Hydrothermal oxidation of waste lipids, protein, and starch from New Zealand meat- and vegetable-processing plants.

Abstract

Disposal of organic waste materials from the meat- and vegetable-processing industries historically has been undertaken by dumping, drying followed by combustion, or biological oxidation. As a result of higher intensity processing rates and increasingly stringent legislation, these are no longer economical. Hydrothermal oxidation, also referred to as "wet" oxidation, has been used to lower the chemical and biological oxygen demand of waste samples from the above two industries. The starch-based wastes were readily oxidized without a catalyst. For the lipid and protein-based wastes, the use of copper calcium silicate and nitrate catalysts provided a significant reduction in oxygen demand at 230 degrees C.

Cite this paper

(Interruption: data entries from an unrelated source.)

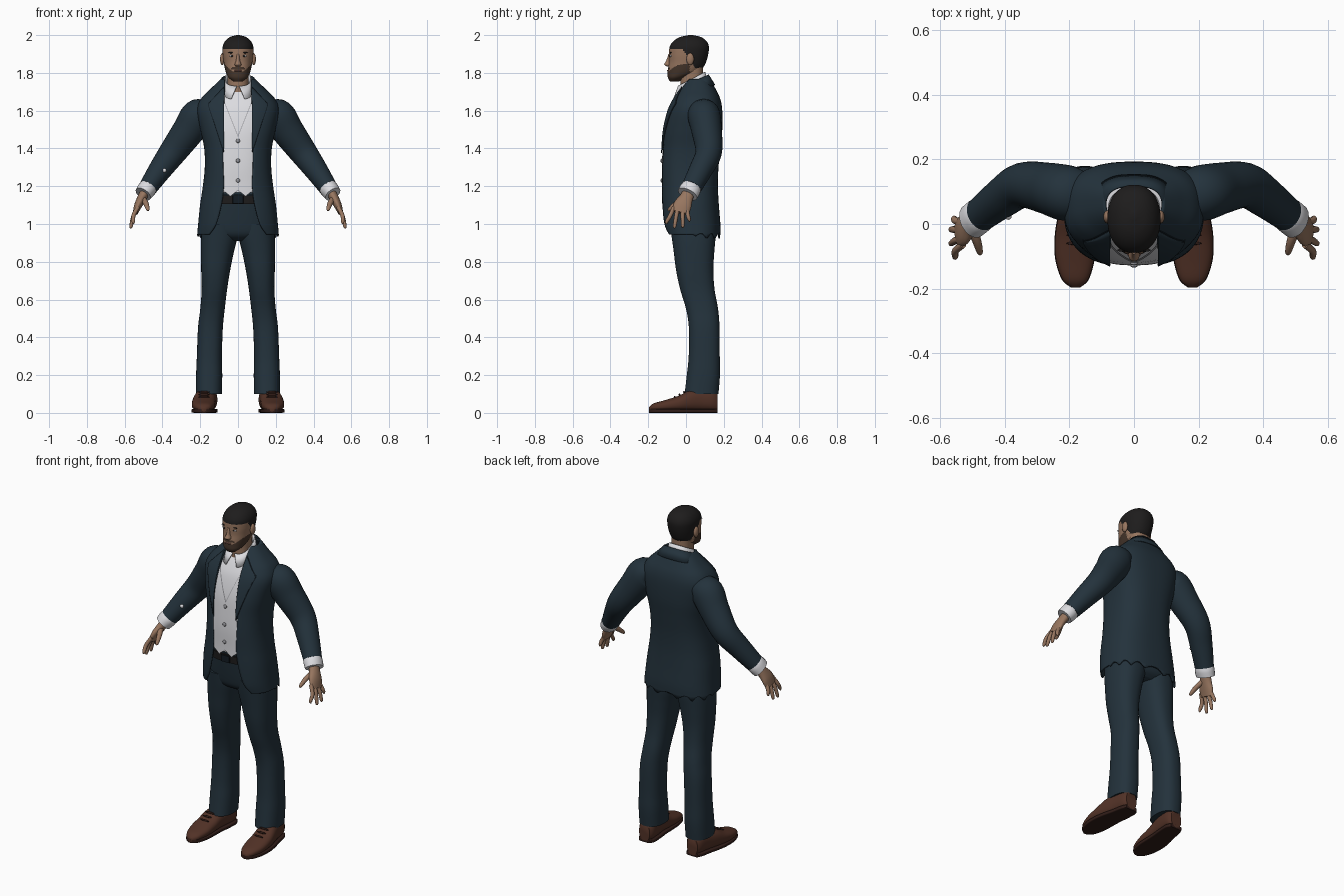
import bpy, bmesh
from math import sin, cos, acos, pi, radians
from mathutils import Vector, Matrix

if "Cube" in bpy.data.objects:
    bpy.data.objects.remove(bpy.data.objects["Cube"])


def material(name, r, g, b):
    m = bpy.data.materials.new(name)
    m.use_nodes = True
    m.diffuse_color = (r, g, b, 1)
    bsdf = next(n for n in m.node_tree.nodes if n.type == 'BSDF_PRINCIPLED')
    bsdf.inputs["Base Color"].default_value = (r, g, b, 1)
    bsdf.inputs["Roughness"].default_value = 0.8
    return m


NAVY = material("navy_suit", .017, .032, .045)
SEAM = material("dark_seam", .006, .011, .016)
WHITE = material("white_shirt", .72, .72, .75)
GREY = material("grey_trim", .3, .3, .32)
SKIN = material("skin", .31, .18, .115)
HAIR = material("black_hair", .013, .012, .012)
BEARD = material("brown_beard", .06, .036, .024)
SHOE = material("brown_leather", .085, .032, .02)
SOLE = material("dark_sole", .03, .012, .009)
LIP = material("lip", .2, .09, .07)


def finish(name, bm, mats, mirror=False, thick=0, rule=None):
    """Turn a bmesh into a smooth object, optionally mirrored or thickened."""
    bmesh.ops.recalc_face_normals(bm, faces=bm.faces)
    for f in bm.faces:
        f.smooth = True
        if rule:
            f.material_index = rule(f.calc_center_median())
    me = bpy.data.meshes.new(name)
    bm.to_mesh(me)
    bm.free()
    me.set_sharp_from_angle(angle=radians(50))
    for m in mats:
        me.materials.append(m)
    ob = bpy.data.objects.new(name, me)
    bpy.context.scene.collection.objects.link(ob)
    if mirror:
        ob.modifiers.new("mirror", 'MIRROR').use_mirror_merge = False
    if thick:
        solid = ob.modifiers.new("thickness", 'SOLIDIFY')
        solid.thickness, solid.offset = thick, 0
    return ob


def spline(rows, n=5):
    """Catmull-Rom resampling of rows of numbers."""
    out = []
    for i in range(len(rows) - 1):
        quad = (rows[max(i - 1, 0)], rows[i], rows[i + 1], rows[min(i + 2, len(rows) - 1)])
        for k in range(n):
            t = k / n
            out.append([b + t * ((c - a) + t * ((2*a - 5*b + 4*c - d) + t * (3*b - a - 3*c + d))) / 2
                        for a, b, c, d in zip(*quad)])
    return out + [list(rows[-1])]


def superellipse(a, p):
    c, s = cos(a), sin(a)
    return (abs(c) ** (2 / p) * (1 if c > 0 else -1), abs(s) ** (2 / p) * (1 if s > 0 else -1))


def skin_rings(name, rings, mats, closed=True, **kw):
    """Bridge rings of points; closed rings also get end caps."""
    bm = bmesh.new()
    vs = [[bm.verts.new(p) for p in r] for r in rings]
    n = len(vs[0])
    for lo, hi in zip(vs, vs[1:]):
        for j in range(n if closed else n - 1):
            k = (j + 1) % n
            bm.faces.new((lo[j], lo[k], hi[k], hi[j]))
    if closed:
        bm.faces.new(vs[0])
        bm.faces.new(vs[-1])
    return finish(name, bm, mats, **kw)


def box_loft(name, rows, mats, p=2.4, axis='z', m=32, n=5, **kw):
    """Rows are (position, a0, a1, b0, b1): the bounds of each section."""
    rings = []
    for t, a0, a1, b0, b1 in spline(rows, n):
        ring = []
        for j in range(m):
            c, s = superellipse(2 * pi * (j + .5) / m, p)
            a, b = (a0 + a1 + c * (a1 - a0)) / 2, (b0 + b1 + s * (b1 - b0)) / 2
            ring.append((a, b, t) if axis == 'z' else (a, t, b))
        rings.append(ring)
    return skin_rings(name, rings, mats, **kw)


def tube(name, rows, mats, m=20, n=5, **kw):
    """Rows are (x, y, z, thickness radius, width radius) along a path."""
    pts = spline(rows, n)
    rings = []
    for i, r in enumerate(pts):
        t = Vector(pts[min(i + 1, len(pts) - 1)][:3]) - Vector(pts[max(i - 1, 0)][:3])
        u = t.cross(Vector((0, 1, 0))).normalized()
        v = u.cross(t).normalized()
        rings.append([Vector(r[:3]) + u * r[3] * cos(a) + v * r[4] * sin(a)
                      for a in (2 * pi * j / m for j in range(m))])
    return skin_rings(name, rings, mats, **kw)


def blob(name, mat, at, size, **kw):
    bm = bmesh.new()
    bmesh.ops.create_uvsphere(bm, u_segments=16, v_segments=10, radius=1,
                              matrix=Matrix.Translation(at) @ Matrix.Diagonal((*size, 1)))
    return finish(name, bm, [mat], **kw)


# Torso shape: height, half width, front, back, half width of the opening
TORSO = spline([
    (.945, .212, -.112, .178, .15), (1, .207, -.124, .178, .115), (1.1, .197, -.128, .17, .088),
    (1.2, .182, -.128, .165, .075), (1.3, .172, -.13, .168, .078), (1.4, .175, -.125, .178, .08),
    (1.5, .195, -.115, .188, .08), (1.6, .213, -.09, .188, .075), (1.66, .193, -.062, .178, .072),
    (1.71, .145, -.03, .155, .07), (1.765, .088, .005, .125, .07)], 6)
POWER = 2.6


def front_y(x, z):
    lo, hi = next(((a, b) for a, b in zip(TORSO, TORSO[1:]) if b[0] >= z), TORSO[-2:])
    t = (z - lo[0]) / (hi[0] - lo[0])
    _, hx, y0, y1, _ = [a + (b - a) * t for a, b in zip(lo, hi)]
    k = max(0, 1 - abs(x / hx) ** POWER) ** (1 / POWER)
    return (y0 + y1) / 2 - k * (y1 - y0) / 2


def open_ring(hx, y0, y1, gap, height, m=72):
    """Ring with a gap at the front; height is a function of angle and y."""
    edge = acos((gap / hx) ** (POWER / 2))
    ring = []
    for j in range(m + 1):
        a = -edge + (pi + 2 * edge) * j / m
        c, s = superellipse(a, POWER)
        y = (y0 + y1 + s * (y1 - y0)) / 2
        ring.append((c * hx, y, height(a, y)))
    return ring


def patch(name, mat, x0, x1, low, high, off, cols=16, rows=16, **kw):
    """Cloth panel lying on the front of the torso between two edge curves."""
    grid = []
    for i in range(cols + 1):
        x = x0 + (x1 - x0) * i / cols
        zs = [low(x) + (high(x) - low(x)) * j / rows for j in range(rows + 1)]
        grid.append([(x, front_y(x, z) - off, z) for z in zs])
    return skin_rings(name, grid, [mat], closed=False, **kw)


# Jacket with open front and ragged back hem
def hem(z):
    return lambda a, y: z + (.03 * abs(sin(7 * a)) - .025 if z < .95 and y > .05 else 0)


skin_rings("jacket", [open_ring(hx, y0, y1, w, hem(z)) for z, hx, y0, y1, w in TORSO],
           [NAVY], closed=False, thick=.008)
tube("jacket_sleeves", [(.15, .09, 1.6, .05, .07), (.205, .095, 1.575, .092, .086),
                        (.265, .11, 1.49, .085, .08), (.345, .12, 1.38, .073, .07),
                        (.41, .08, 1.29, .062, .062), (.475, .03, 1.195, .05, .054)],
     [NAVY], m=28, mirror=True)


# Lapels with a dark edge beneath
def lapel_low(x):
    return 1.38 + (x - .075) * 3.1


def lapel_high(x):
    return 1.725 - (x - .075) * 1.1


patch("lapel_edges", SEAM, .076, .159, lambda x: lapel_low(x) - .012,
      lambda x: max(lapel_high(x) + .004, lapel_low(x)), .006, mirror=True)
patch("lapels", NAVY, .074, .156, lapel_low, lapel_high, .01, mirror=True, thick=.004)


# Collars: tilted rings of (half width, front, back, front height, back height, gap)
def collar(name, mat, levels):
    rings = []
    for hx, y0, y1, zf, zb, gap in levels:
        rings.append(open_ring(hx, y0, y1, gap,
                               lambda a, y: zf + (zb - zf) * (y - y0) / (y1 - y0)))
    skin_rings(name, rings, [mat], closed=False, thick=.006)


collar("jacket_collar", NAVY, [(.122, -.03, .152, 1.69, 1.735, .078), (.088, -.01, .118, 1.73, 1.79, .07)])
collar("shirt_collar", WHITE, [(.08, -.068, .11, 1.66, 1.74, .035), (.067, -.04, .1, 1.73, 1.805, .006)])

# Shirt and waistcoat
box_loft("shirt", [(z, .012 - hx, hx - .012, y0 + .008, y1 - .012)
                   for z, hx, y0, y1, w in TORSO if 1.16 < z < 1.72], [WHITE], p=POWER, n=1, m=48)


def vest_low(x):
    return 1.15 + abs(abs(x) - .04) * .8


def vest_high(x):
    return 1.46 + abs(x) * 2.5


patch("waistcoat_edge", GREY, -.084, .084, lambda x: vest_low(x) - .004,
      lambda x: vest_high(x) + .009, -.005, cols=24)
patch("waistcoat", WHITE, -.084, .084, vest_low, vest_high, -.002, cols=24)
for z in (1.23, 1.335, 1.44):
    blob("waistcoat_button", GREY, (0, front_y(0, z), z), (.011, .006, .011))
blob("sleeve_button", WHITE, (-.39, .024, 1.283), (.011, .011, .011))

# Trousers and belt
box_loft("trouser_hips", [(.91, -.1, .1, -.03, .12), (.94, -.175, .175, -.07, .155),
                          (1, -.19, .19, -.088, .164), (1.16, -.172, .172, -.112, .152)], [NAVY])
box_loft("trouser_legs", [
    (.1, .085, .222, -.008, .172), (.2, .083, .222, .004, .18), (.3, .085, .218, .014, .179),
    (.45, .08, .212, .015, .178), (.55, .07, .2, 0, .17), (.65, .058, .193, -.03, .152),
    (.75, .042, .195, -.052, .145), (.85, .022, .197, -.065, .15), (.93, .003, .196, -.076, .157),
    (1, .002, .19, -.085, .16)], [NAVY], mirror=True)
box_loft("belt", [(1.105, -.182, .182, -.117, .157), (1.15, -.18, .18, -.12, .157)], [HAIR], n=1)
box_loft("belt_buckle", [(1.108, -.028, .028, -.126, -.11), (1.147, -.028, .028, -.126, -.11)],
         [SEAM], p=8, n=1)

# Shoes: position, inner side, outer side, top
FOOT = [(-.196, .168, .194, .03), (-.172, .142, .222, .05), (-.11, .124, .242, .068),
        (-.04, .12, .244, .09), (.02, .118, .235, .12), (.08, .112, .22, .132),
        (.14, .11, .208, .13), (.168, .124, .194, .11)]
box_loft("shoes", [(y, a, b, .008, top) for y, a, b, top in FOOT], [SHOE], axis='y', mirror=True)
box_loft("shoe_soles", [(y, a - .002, b + .002, 0, .022) for y, a, b, top in FOOT],
         [SOLE], p=6, axis='y', mirror=True)
for k in range(3):
    blob("shoe_laces", SOLE, (.18, -.06 + .025 * k, .084 + .013 * k), (.03, .005, .006), mirror=True)

# Shirt cuffs and hands
tube("shirt_cuffs", [(.465, .038, 1.205, .044, .048), (.482, .024, 1.185, .05, .056),
                     (.502, .008, 1.158, .046, .056)], [WHITE], mirror=True)
tube("palms", [(.485, .02, 1.18, .026, .032), (.508, .002, 1.14, .024, .036),
               (.528, -.018, 1.1, .021, .048), (.543, -.03, 1.06, .014, .044)], [SKIN], mirror=True)
for name, y, tip in (("index_fingers", -.064, (.556, -.102, 1.0)), ("middle_fingers", -.042, (.568, -.06, .977)),
                     ("ring_fingers", -.018, (.568, -.017, .98)), ("little_fingers", .004, (.56, .017, 1.012))):
    x, ty, z = tip
    tube(name, [(.53, y, 1.09, .011, .011), (.553, (y + ty) / 2, 1.045, .011, .011),
                (x - .002, ty, z + .012, .009, .009), (x, ty, z, .003, .003)], [SKIN], m=12, mirror=True)
tube("thumbs", [(.507, -.005, 1.14, .015, .016), (.488, -.05, 1.11, .014, .014),
                (.478, -.085, 1.08, .01, .01), (.477, -.094, 1.07, .004, .004)], [SKIN], m=12, mirror=True)


# Head with hair and beard coloured by region
def head_colour(c):
    x, y, z = abs(c.x), c.y, c.z
    hairline = 1.928 if y < -.02 else max(1.828, 1.928 - (y + .02) * 1.5)
    if z > hairline:
        return 1
    jaw = z < 1.808 + max(0, x - .03) * .9
    moustache = x < .034 and 1.817 < z < 1.831
    return 2 if y < .02 and (jaw or moustache) else 0


box_loft("head", [(z, -w, w, y0, y1) for z, w, y0, y1 in (
    (1.755, .026, -.085, -.035), (1.775, .05, -.096, 0), (1.8, .063, -.097, .06),
    (1.83, .071, -.094, .092), (1.86, .076, -.09, .107), (1.9, .081, -.09, .118),
    (1.94, .081, -.086, .121), (1.97, .067, -.064, .107), (1.99, .042, -.03, .078), (2, .008, .015, .035))],
    [SKIN, HAIR, BEARD], p=2.2, m=80, n=8, rule=head_colour)
box_loft("neck", [(1.69, -.06, .06, -.03, .1), (1.76, -.056, .056, -.03, .09),
                  (1.84, -.058, .058, -.03, .09)], [SKIN])
box_loft("nose", [(1.9, -.008, .008, -.093, -.06), (1.865, -.011, .011, -.105, -.06),
                  (1.845, -.018, .018, -.116, -.06), (1.834, -.013, .013, -.102, -.06)], [SKIN], m=16)
blob("mouth", LIP, (0, -.095, 1.811), (.022, .006, .005))
blob("ears", SKIN, (.083, .022, 1.873), (.012, .02, .032), mirror=True)
blob("eyes", WHITE, (.032, -.08, 1.89), (.013, .006, .006), mirror=True)
blob("irises", HAIR, (.032, -.085, 1.89), (.005, .003, .005), mirror=True)
blob("eyebrows", HAIR, (.034, -.081, 1.907), (.018, .005, .0035), mirror=True)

@article{Richardson2006HydrothermalOO, title={Hydrothermal oxidation of waste lipids, protein, and starch from New Zealand meat- and vegetable-processing plants.}, author={Michael J. Richardson and James H Johnston and Peter T. Northcote}, journal={Water environment research : a research publication of the Water Environment Federation}, year={2006}, volume={78 8}, pages={816-20} }